## Required action
Copy the material below exactly, but only from the line with "bm.faces.new(rings[-1])" onward, the final line included.

::::

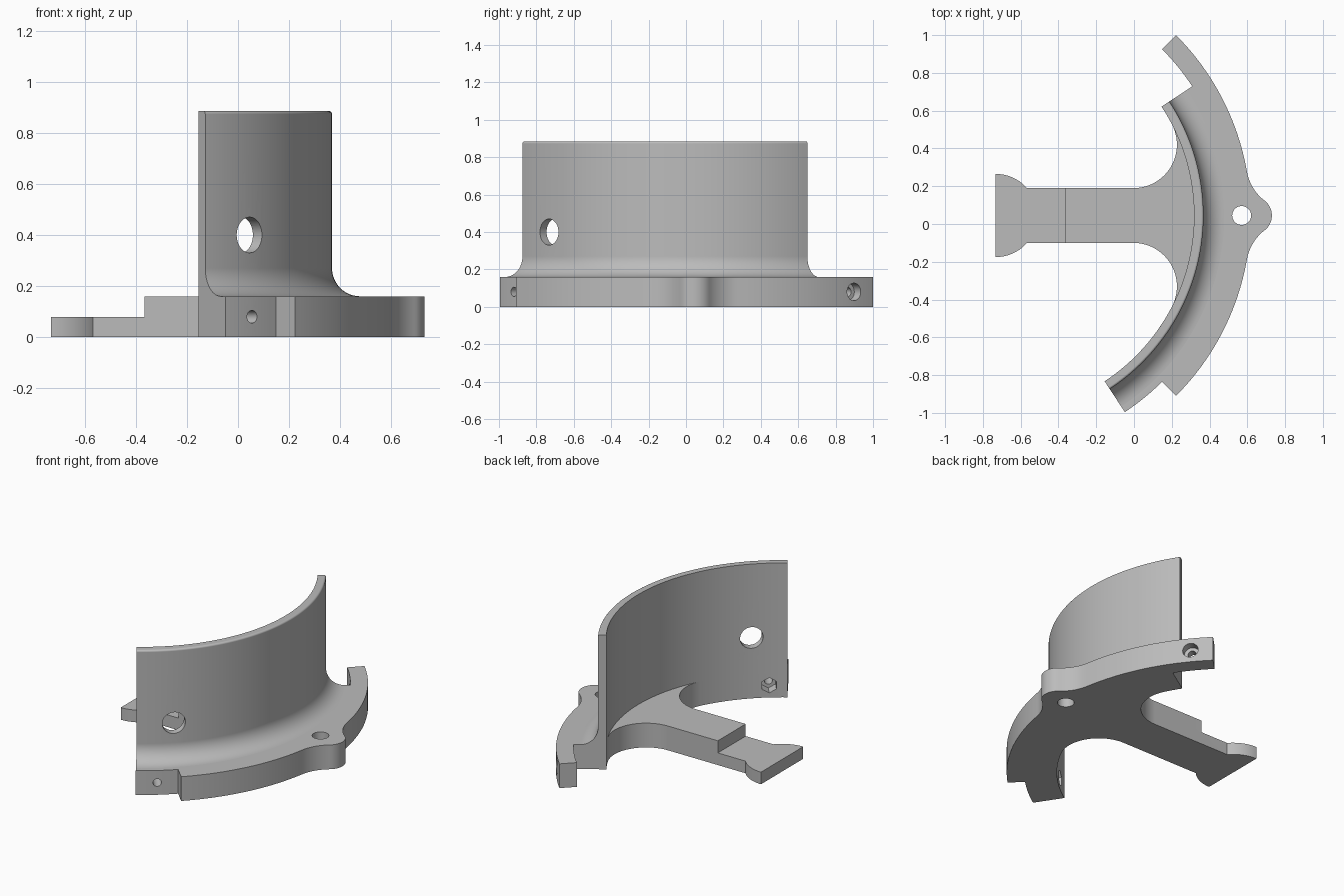
import bpy, bmesh, math
from math import radians, sin, cos, asin, atan2, degrees, hypot, sqrt
from mathutils import Matrix

if "Cube" in bpy.data.objects:
    bpy.data.objects.remove(bpy.data.objects["Cube"])

# Everything is laid out around the common centre of the arcs
ORIGIN = Matrix.Translation((-0.732, 0.045, 0))
START, END = -56.7, 33.3          # angular span of the wall
R_IN, R_WALL, R_STEP, R_OUT = 1.05, 1.10, 1.245, 1.35
BASE_H, ARM_H, WALL_H = 0.16, 0.08, 0.885

grey = bpy.data.materials.new("plain grey")
grey.use_nodes = True
grey.diffuse_color = (0.5, 0.5, 0.5, 1)
grey.node_tree.nodes["Principled BSDF"].inputs["Base Color"].default_value = (0.5, 0.5, 0.5, 1)


def arc(cx, cy, r, a0, a1, step=2.0):
    n = max(2, round(abs(a1 - a0) / step))
    angles = [radians(a0 + (a1 - a0) * i / n) for i in range(n + 1)]
    return [(cx + r * cos(a), cy + r * sin(a)) for a in angles]


def finish(name, bm):
    bmesh.ops.remove_doubles(bm, verts=bm.verts, dist=0.0005)
    bmesh.ops.recalc_face_normals(bm, faces=bm.faces)
    mesh = bpy.data.meshes.new(name)
    bm.to_mesh(mesh)
    bm.free()
    mesh.materials.append(grey)
    obj = bpy.data.objects.new(name, mesh)
    bpy.context.collection.objects.link(obj)
    return obj


def prism(name, points, z0, z1, matrix=ORIGIN):
    bm = bmesh.new()
    if hypot(points[0][0] - points[-1][0], points[0][1] - points[-1][1]) < 0.0005:
        points = points[:-1]
    clean = [p for i, p in enumerate(points)
             if hypot(p[0] - points[i - 1][0], p[1] - points[i - 1][1]) > 0.0005]
    face = bm.faces.new([bm.verts.new((x, y, z0)) for x, y in clean])
    top = bmesh.ops.extrude_face_region(bm, geom=[face], use_keep_orig=True)["geom"]
    verts = [g for g in top if isinstance(g, bmesh.types.BMVert)]
    bmesh.ops.translate(bm, verts=verts, vec=(0, 0, z1 - z0))
    bm.transform(matrix)
    return finish(name, bm)


def cut(target, cutter):
    cutter.hide_render = True
    mod = target.modifiers.new("cut", 'BOOLEAN')
    mod.operation, mod.solver, mod.object = 'DIFFERENCE', 'EXACT', cutter
    bpy.context.view_layer.objects.active = target
    bpy.ops.object.modifier_apply(modifier=mod.name)
    bpy.data.objects.remove(cutter)


def radial_hole(target, angle, z, r, r0, r1, step=10):
    # Hole running along a radius; the first point of its outline is vertical
    m = (ORIGIN @ Matrix.Translation((0, 0, z)) @ Matrix.Rotation(radians(angle), 4, 'Z')
         @ Matrix.Rotation(radians(90), 4, 'Y'))
    cut(target, prism("hole_cutter", arc(0, 0, r, 0, 360, step), r0, r1, m))


def smooth(obj):
    bpy.ops.object.select_all(action='DESELECT')
    obj.select_set(True)
    bpy.context.view_layer.objects.active = obj
    bpy.ops.object.shade_smooth_by_angle(angle=radians(30))
    mod = obj.modifiers.new("even shading", 'WEIGHTED_NORMAL')
    mod.keep_sharp = True


# Base plate outline: paddle, arm, inner fillets, stepped flange and lobe
half_arm, paddle_r, fillet_r = 0.145, 0.22, 0.23
paddle_a = degrees(asin(half_arm / paddle_r))
fy = half_arm + fillet_r
fx = sqrt((R_IN - fillet_r) ** 2 - fy ** 2)
fillet_a = degrees(atan2(fy, fx))
lobe_x, lobe_r, blend_r, blend_a = 1.362, 0.10, 0.25, 9.95
bx = (R_OUT + blend_r) * cos(radians(blend_a))
by = (R_OUT + blend_r) * sin(radians(blend_a))
tip_a = degrees(atan2(by, bx - lobe_x))

outline = (
    arc(0, 0, paddle_r, -90, -paddle_a)
    + arc(fx, -fy, fillet_r, 90, -fillet_a, 4)
    + arc(0, 0, R_IN, -fillet_a, START, 1.5)
    + arc(0, 0, R_STEP, START, -45, 1.5)
    + arc(0, 0, R_OUT, -45, -blend_a, 1.5)
    + arc(bx, -by, blend_r, 180 - blend_a, 180 - tip_a, 4)
    + arc(lobe_x, 0, lobe_r, -tip_a, tip_a, 6)
    + arc(bx, by, blend_r, tip_a - 180, blend_a - 180, 4)
    + arc(0, 0, R_OUT, blend_a, 45, 1.5)
    + arc(0, 0, R_STEP, 45, END, 1.5)
    + arc(0, 0, R_IN, END, fillet_a, 1.5)
    + arc(fx, fy, fillet_r, fillet_a, -90, 4)
    + arc(0, 0, paddle_r, paddle_a, 90)
)
base = prism("base_plate", outline, 0, BASE_H)

# Lowered end of the arm and the vertical lobe hole
step_x = 0.367
cut(base, prism("step_cutter", [(-0.5, -0.5), (step_x, -0.5), (step_x, 0.5), (-0.5, 0.5)], ARM_H, 0.5))
cut(base, prism("lobe_cutter", arc(1.302, 0, 0.05, 0, 360, 10), -0.1, 0.3))

# Joining holes: counterbored on the ear, hexagonal nut pocket on the step
radial_hole(base, 39.2, 0.08, 0.025, 1.15, 1.5)
radial_hole(base, 39.2, 0.08, 0.047, 1.295, 1.5)
radial_hole(base, -50.8, 0.08, 0.025, 0.95, 1.4)
radial_hole(base, -50.8, 0.08, 0.05, 0.95, 1.12, 60)
smooth(base)

# Curved wall: cross-section with bottom fillet and eased top edge
foot, ease = 0.11, 0.012
section = ([(R_IN, BASE_H)]
           + arc(R_WALL + foot, BASE_H + foot, foot, 270, 180, 7.5)
           + arc(R_WALL - ease, WALL_H - ease, ease, 0, 90, 22.5)
           + [(R_IN, WALL_H)])
bm = bmesh.new()
rings = []
for i in range(61):
    a = radians(START + (END - START) * i / 60)
    rings.append([bm.verts.new((r * cos(a), r * sin(a), z)) for r, z in section])
for lower, upper in zip(rings, rings[1:]):
    for j in range(len(section)):
        bm.faces.new((lower[j - 1], lower[j], upper[j], upper[j - 1]))
bm.faces.new(rings[0])
bm.faces.new(rings[-1])
bm.transform(ORIGIN)
wall = finish("curved_wall", bm)
radial_hole(wall, -45, 0.4, 0.07, 0.9, 1.3)
smooth(wall)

::::

## Output below
bm.faces.new(rings[-1])
bm.transform(ORIGIN)
wall = finish("curved_wall", bm)
radial_hole(wall, -45, 0.4, 0.07, 0.9, 1.3)
smooth(wall)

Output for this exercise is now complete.